Thailand will have ended capital punishment in practice by next year, representatives of Amnesty International said last week, praising the country for not executing any convicted criminals in nine years, while also calling for the Kingdom to formally remove the death penalty as an option available to judges.
Amnesty made the statement in its annual global report on the death penalty that noted “progress all around” with sub-Saharan Africa and Southeast Asia as regions where executions are far fewer now than in the past.
Thailand has not executed any prisoners since 2009. According to United Nations standards, a country must not have executed any prisoners for 10 years for it to be considered to have abolished the death penalty in practice.
Nonetheless, the death penalty is still on the books in the Kingdom, and judges have not been reticent about handing it down as a sentence. In 2017, judges in Thailand handed down 75 death sentences, although that was a sharp decrease from the 216 handed down the year before.
The Department of Corrections said that a total of 502 prisoners in Thai jails and prisons have received a death sentence, although none have been carried out.

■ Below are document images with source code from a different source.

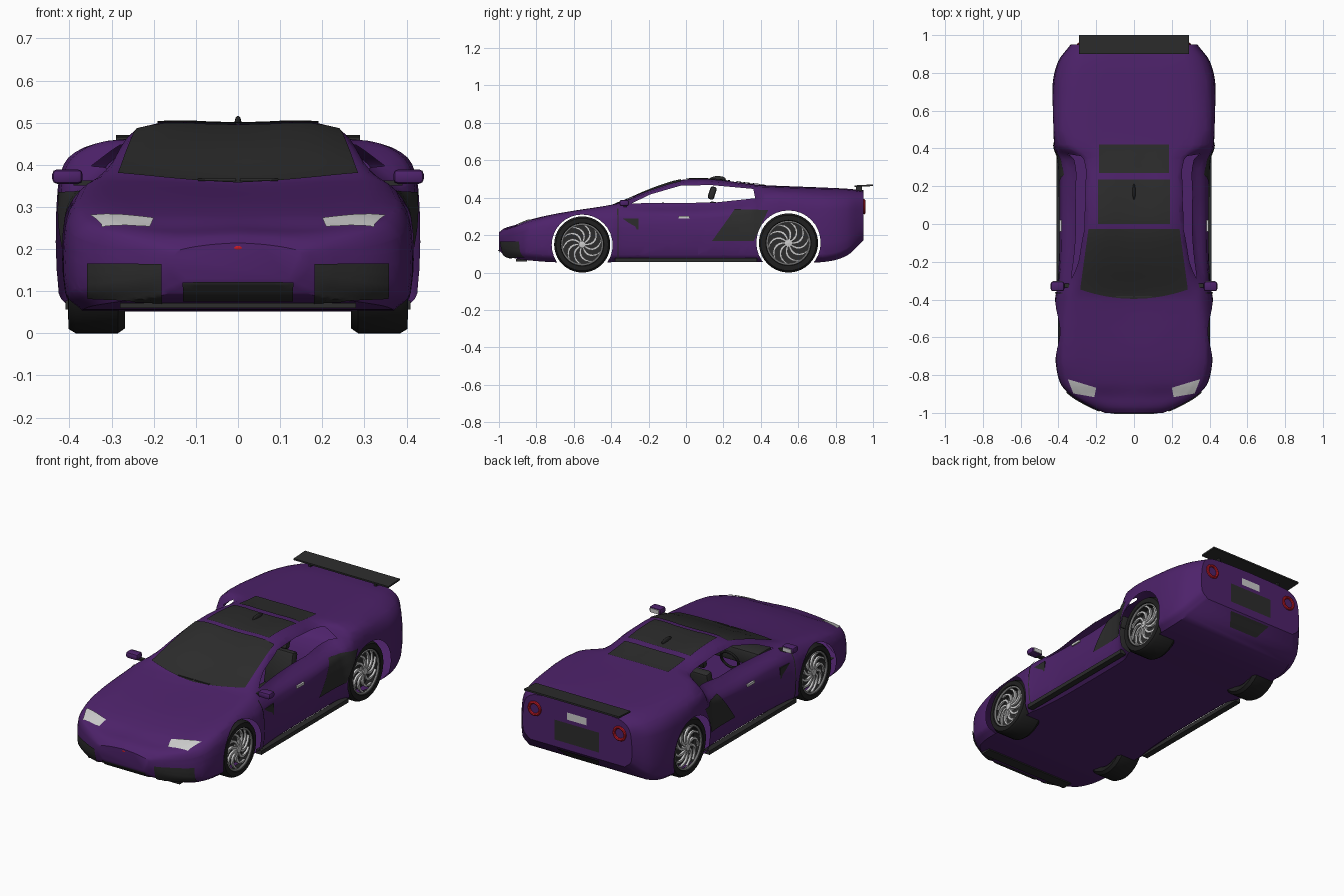
import bpy, bmesh, math
from mathutils import Vector, Matrix
from mathutils.bvhtree import BVHTree

if "Cube" in bpy.data.objects:
    bpy.data.objects.remove(bpy.data.objects["Cube"])

def material(name, *rgb):
    m = bpy.data.materials.new(name)
    m.use_nodes = True
    m.diffuse_color = (*rgb, 1)
    m.node_tree.nodes["Principled BSDF"].inputs["Base Color"].default_value = (*rgb, 1)
    return m

PURPLE = material("purple_paint", .075, .016, .145)
DARK = material("dark_trim", .025, .025, .025)
RUBBER = material("tyre_rubber", .014, .014, .014)
SILVER = material("silver", .6, .6, .6)
RED = material("red_lamp", .55, .01, .02)

def finish(name, bm, mat, both=False, recalc=True):
    """Turn a bmesh into a smooth object with sharp edges, optionally with a copy mirrored across x."""
    if recalc:
        bmesh.ops.recalc_face_normals(bm, faces=bm.faces[:])
    for side in (("left_", "right_") if both else ("",)):
        if side == "right_":
            bmesh.ops.scale(bm, vec=(-1, 1, 1), verts=bm.verts[:])
            bmesh.ops.reverse_faces(bm, faces=bm.faces[:])
        mesh = bpy.data.meshes.new(side + name)
        bm.to_mesh(mesh)
        mesh.materials.append(mat)
        mesh.shade_smooth()
        mesh.set_sharp_from_angle(angle=math.radians(32))
        bpy.context.collection.objects.link(bpy.data.objects.new(side + name, mesh))
    bm.free()

def place(pos, size=(1, 1, 1), tilt=0):
    return (Matrix.Translation(pos) @ Matrix.Rotation(math.radians(tilt), 4, "X")
            @ Matrix.Diagonal((*size, 1)))

def box(name, pos, size, mat, both=False, tilt=0, bevel=0):
    bm = bmesh.new()
    bmesh.ops.create_cube(bm, size=1, matrix=place(pos, size, tilt))
    if bevel:
        bmesh.ops.bevel(bm, geom=bm.edges[:], offset=bevel, segments=2, affect="EDGES", profile=.5)
    finish(name, bm, mat, both)

def ball(name, pos, size, mat):
    bm = bmesh.new()
    bmesh.ops.create_uvsphere(bm, u_segments=20, v_segments=12, radius=1, matrix=place(pos, size))
    finish(name, bm, mat)

def bridge(bm, rows, wrap):
    """Join rows of points with quads."""
    rows = [[bm.verts.new(p) for p in row] for row in rows]
    for p, q in zip(rows, rows[1:]):
        for j in range(len(p) if wrap else len(p) - 1):
            k = (j + 1) % len(p)
            bm.faces.new((p[j], p[k], q[k], q[j]))
    return rows

def circle(r, n, cx=0, cy=0):
    return [(cx + r * math.cos(math.tau * i / n), cy + r * math.sin(math.tau * i / n)) for i in range(n)]

def lathe(name, profile, centre, mat, axis="X", both=False, tilt=0):
    """Spin (radius, offset) points about an axis."""
    turn = place(centre, tilt=tilt) @ Matrix.Rotation(math.pi / 2, 4, "Y" if axis == "X" else "X")
    bm = bmesh.new()
    bridge(bm, [[turn @ Vector((*p, o)) for p in circle(r, 40)] for r, o in profile], True)
    bmesh.ops.remove_doubles(bm, verts=bm.verts[:], dist=.00001)
    finish(name, bm, mat, both)

def torus(name, centre, major, minor, mat, axis="X", both=False, tilt=0):
    ring = circle(minor, 8, major)
    lathe(name, ring + ring[:1], centre, mat, axis, both, tilt)

def smooth_path(ts, pts, steps=4):
    """Cubic interpolation through numbers at uneven parameters."""
    last = len(pts) - 1
    slope = []
    for i in range(last + 1):
        a, b = max(i - 1, 0), min(i + 1, last)
        slope.append((pts[b] - pts[a]) / (ts[b] - ts[a]))
    out = [pts[0]]
    for i in range(last):
        h = ts[i + 1] - ts[i]
        for u in [s / steps for s in range(1, steps + 1)]:
            w = u * u * (3 - 2 * u)
            out.append(pts[i] * (1 - w) + pts[i + 1] * w
                       + slope[i] * (h * u * (1 - u) ** 2) - slope[i + 1] * (h * u * u * (1 - u)))
    return out

# Body stations: y, floor z, half width, side top z, belt x, belt z, roof x, roof z, centre z
STATIONS = [
    (-1, .12, .15, .19, .13, .2, .07, .21, .215), (-.97, .09, .22, .2, .19, .22, .1, .232, .237),
    (-.91, .075, .325, .21, .3, .245, .15, .25, .255), (-.84, .065, .385, .23, .35, .27, .19, .28, .28),
    (-.7, .055, .41, .25, .375, .305, .22, .312, .312), (-.4, .055, .41, .28, .36, .35, .29, .362, .352),
    (-.34, .055, .4, .29, .355, .356, .29, .378, .374), (-.18, .055, .387, .3, .325, .36, .27, .436, .446),
    (-.02, .055, .385, .3, .31, .366, .243, .482, .492), (.15, .055, .385, .3, .31, .373, .235, .485, .493),
    (.34, .055, .39, .32, .32, .39, .24, .462, .475), (.42, .055, .42, .34, .395, .415, .31, .457, .467),
    (.72, .055, .425, .34, .39, .41, .3, .447, .455), (.86, .09, .395, .34, .36, .405, .27, .442, .448),
    (.95, .175, .33, .34, .31, .4, .25, .43, .44)]

def section(y, floor, w, side_z, bx, bz, rx, rz, top):
    pts = [(w - .04, floor), (w, floor + .04), (w, side_z), (bx, bz), (rx, rz), (0, top)]
    ts = [0]
    for a, b in zip(pts, pts[1:]):
        ts.append(ts[-1] + math.dist(a, b))
    xs, zs = (smooth_path(ts, c) for c in zip(*pts))
    half = list(zip(xs, zs))
    return [(x, y, z) for x, z in half] + [(-x, y, z) for x, z in reversed(half[:-1])]

def cut_hole(bm, outline, side):
    """Open a convex (y, z) outline in one flank by slicing along each of its edges."""
    inside = [f for f in bm.faces if f.calc_center_median().x * side > .22]
    middle = Vector((0, sum(p[0] for p in outline) / len(outline), sum(p[1] for p in outline) / len(outline)))
    for a, b in zip(outline, outline[1:] + outline[:1]):
        co, normal = Vector((0, *a)), Vector((0, b[1] - a[1], a[0] - b[0])).normalized()
        if (middle - co).dot(normal) < 0:
            normal.negate()
        geom = set(inside)
        for f in inside:
            geom.update(f.edges, f.verts)
        cut = bmesh.ops.bisect_plane(bm, geom=list(geom), dist=.00001, plane_co=co, plane_no=normal)["geom"]
        inside = [f for f in cut if isinstance(f, bmesh.types.BMFace)
                  and (f.calc_center_median() - co).dot(normal) > 0]
    bmesh.ops.delete(bm, geom=inside, context="FACES")

# Body shell with side windows and wheel arches opened
columns = list(zip(*STATIONS))
bm = bmesh.new()
rings = bridge(bm, [section(*s) for s in zip(*(smooth_path(columns[0], c) for c in columns))], True)
bm.faces.new(rings[0])
bm.faces.new(rings[-1])
bmesh.ops.recalc_face_normals(bm, faces=bm.faces[:])
skin = BVHTree.FromBMesh(bm)
WINDOW = [(-.29, .37), (-.19, .418), (-.03, .464), (.13, .468), (.36, .447), (.37, .397), (.15, .374)]
for outline in (WINDOW, circle(.163, 32, -.555, .147), circle(.172, 32, .548, .16)):
    for side in (1, -1):
        cut_hole(bm, outline, side)
finish("body_shell", bm, PURPLE, recalc=False)

RAYS = {"top": (lambda a, b: (a, b, 2), (0, 0, -1)), "front": (lambda a, b: (a, -2, b), (0, 1, 0)),
        "rear": (lambda a, b: (a, 2, b), (0, -1, 0)), "side": (lambda a, b: (2, a, b), (-1, 0, 0))}

def panel(name, view, corners, mat, both=False, bow=0, n=16):
    """Thin sheet laid on the body: a four-cornered outline projected from one side."""
    start, way = RAYS[view][0], Vector(RAYS[view][1])
    c = [Vector(p) for p in corners]
    grid = [[] for i in range(n + 1)]
    for i, line in enumerate(grid):
        for u in [j / n for j in range(n + 1)]:
            p = c[0].lerp(c[1], u).lerp(c[3].lerp(c[2], u), i / n)
            origin = Vector(start(p.x, p.y + bow * i / n * 4 * u * (1 - u)))
            hit, normal = skin.ray_cast(origin, way)[:2]
            if hit is None:
                hit, normal = skin.find_nearest(origin + way * 1.6)[:2]
            line.append(hit + normal * .005)
    bm = bmesh.new()
    bridge(bm, grid, False)
    bm.normal_update()
    if sum(f.normal.dot(way) for f in bm.faces) > 0:
        bmesh.ops.reverse_faces(bm, faces=bm.faces[:])
    finish(name, bm, mat, both, recalc=False)

def rect(half, low, high):
    return [(-half, high), (half, high), (half, low), (-half, low)]

# Glass, lamps, grilles and vents
panel("windshield", "top", [(-.24, -.025), (.24, -.025), (.285, -.345), (-.285, -.345)], DARK, bow=-.05)
panel("roof_panel", "top", rect(.19, 0, .235), DARK)
panel("rear_window", "top", rect(.185, .27, .42), DARK)
panel("headlight", "top", [(.35, -.82), (.2, -.865), (.21, -.915), (.32, -.895)], SILVER, True)
panel("bumper_intake", "front", [(.18, .165), (.355, .165), (.355, .085), (.18, .075)], DARK, True)
panel("centre_grille", "front", rect(.13, .08, .122), DARK)
panel("side_intake", "side", [(.26, .335), (.44, .335), (.365, .17), (.14, .17)], DARK, True)
panel("door_seam", "side", [(-.368, .34), (-.362, .34), (-.362, .08), (-.368, .08)], DARK, True)
panel("rear_grille", "rear", rect(.135, .215, .325), DARK)
panel("rear_plate", "rear", rect(.06, .345, .385), SILVER)
panel("diffuser", "rear", [(-.13, .168), (.13, .168), (.09, .11), (-.09, .11)], DARK)
torus("tail_lamp", (.26, .952, .352), .033, .008, RED, "Y", True)
ball("nose_oval_rim", (0, -.996, .203), (.024, .004, .011), SILVER)
ball("nose_oval", (0, -.996, .203), (.016, .005, .007), RED)
# Trim
box("sill", (.393, 0, .067), (.034, .76, .022), DARK, True)
box("fender_vent", (.385, -.31, .26), (.03, .11, .06), DARK, True)
box("splitter", (0, -.88, .066), (.56, .06, .012), DARK)
box("door_handle", (.388, -.01, .295), (.012, .06, .013), SILVER, True)
box("mirror_stalk", (.365, -.325, .357), (.05, .02, .012), DARK, True)
box("mirror", (.405, -.33, .372), (.072, .05, .034), PURPLE, True, bevel=.011)
box("mirror_glass", (.405, -.303, .372), (.052, .004, .022), SILVER, True)
box("wiper", (.05, -.385, .364), (.09, .008, .006), DARK, True)
ball("roof_fin", (0, .17, .5), (.008, .042, .016), DARK)
box("rear_wing", (0, .95, .464), (.58, .1, .009), DARK, tilt=3)
box("wing_post", (.2, .925, .447), (.012, .03, .036), DARK, True)
# Cabin
box("seat_cushion", (.17, .02, .17), (.16, .2, .06), DARK, True, bevel=.015)
box("seat_back", (.17, .13, .28), (.16, .05, .2), DARK, True, tilt=-12, bevel=.015)
box("headrest", (.17, .14, .425), (.09, .035, .07), DARK, True, tilt=-18, bevel=.012)
box("dashboard", (0, -.28, .31), (.58, .12, .08), DARK, bevel=.015)
torus("steering_wheel", (-.17, -.14, .32), .052, .007, DARK, "Y", tilt=-20)
# Wheels with swirled spokes
for end, y, r in (("front", -.555, .15), ("rear", .548, .158)):
    rim = r * .72
    centre = (0, y, r)
    lathe(end + "_tyre", [(rim, .39), (rim, .28), (r - .012, .268), (r, .285), (r, .385), (r - .01, .402),
                          (rim + .008, .403), (rim, .39)], centre, RUBBER, both=True)
    lathe(end + "_wheel_dish", [(rim + .002, .39), (rim, .35), (.001, .345)], centre, DARK, both=True)
    torus(end + "_rim", (.395, y, r), rim, .005, SILVER, both=True)
    lathe(end + "_hub", [(.001, .4), (.018, .398), (.022, .37)], centre, SILVER, both=True)
    bm = bmesh.new()
    for s in range(10):
        strip = []
        for t in [i / 6 for i in range(7)]:
            d = .018 + (rim - .018) * t
            angles = [math.tau * s / 10 + .9 * t * t + k * (.005 + .005 * t) / d for k in (-1, 1)]
            (a, b), (e, f) = [(y + d * math.cos(v), r + d * math.sin(v)) for v in angles]
            x = .394 - .008 * t
            strip.append([(x, a, b), (x, e, f), (x - .012, e, f), (x - .012, a, b)])
        bridge(bm, strip, True)
    finish(end + "_spokes", bm, SILVER, True)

“We’re close to becoming a country that is free of executions in practice as recognized by the United Nations. If we can successfully do it, it will be significant to the country’s human rights development,” said Piyanut Kotsan, director of Amnesty International in Thailand.
She called on the government to take the next step and formally abolish the death penalty by removing capital punishment as a legal option for judges to use as they deem necessary.
Capital punishment is available to judges as a possible sentence for 63 different types of crimes. The government has also considered adding corruption as a crime that could result in a death penalty.
Around the world, 141 countries have stopped using the death penalty, while 56 still have it.
“The end of the death penalty is not about encouraging crimes; it’s about cancelling unreasonable types of punishment,” said Pitikan Sithidej, director general of the Rights and Liberties Protection Department at the Ministry of Justice.
Some prominent reformers, including Bowornsak Uwanno, the head of the last Constitutional Drafting Committee, have said it is time for Thailand to abolish the death penalty.
A 2014 survey by Mahidol University, however, found that 41 percent of Thais want to keep the death penalty, while only 8 percent supported abolishing it, and the remaining 51 percent were undecided.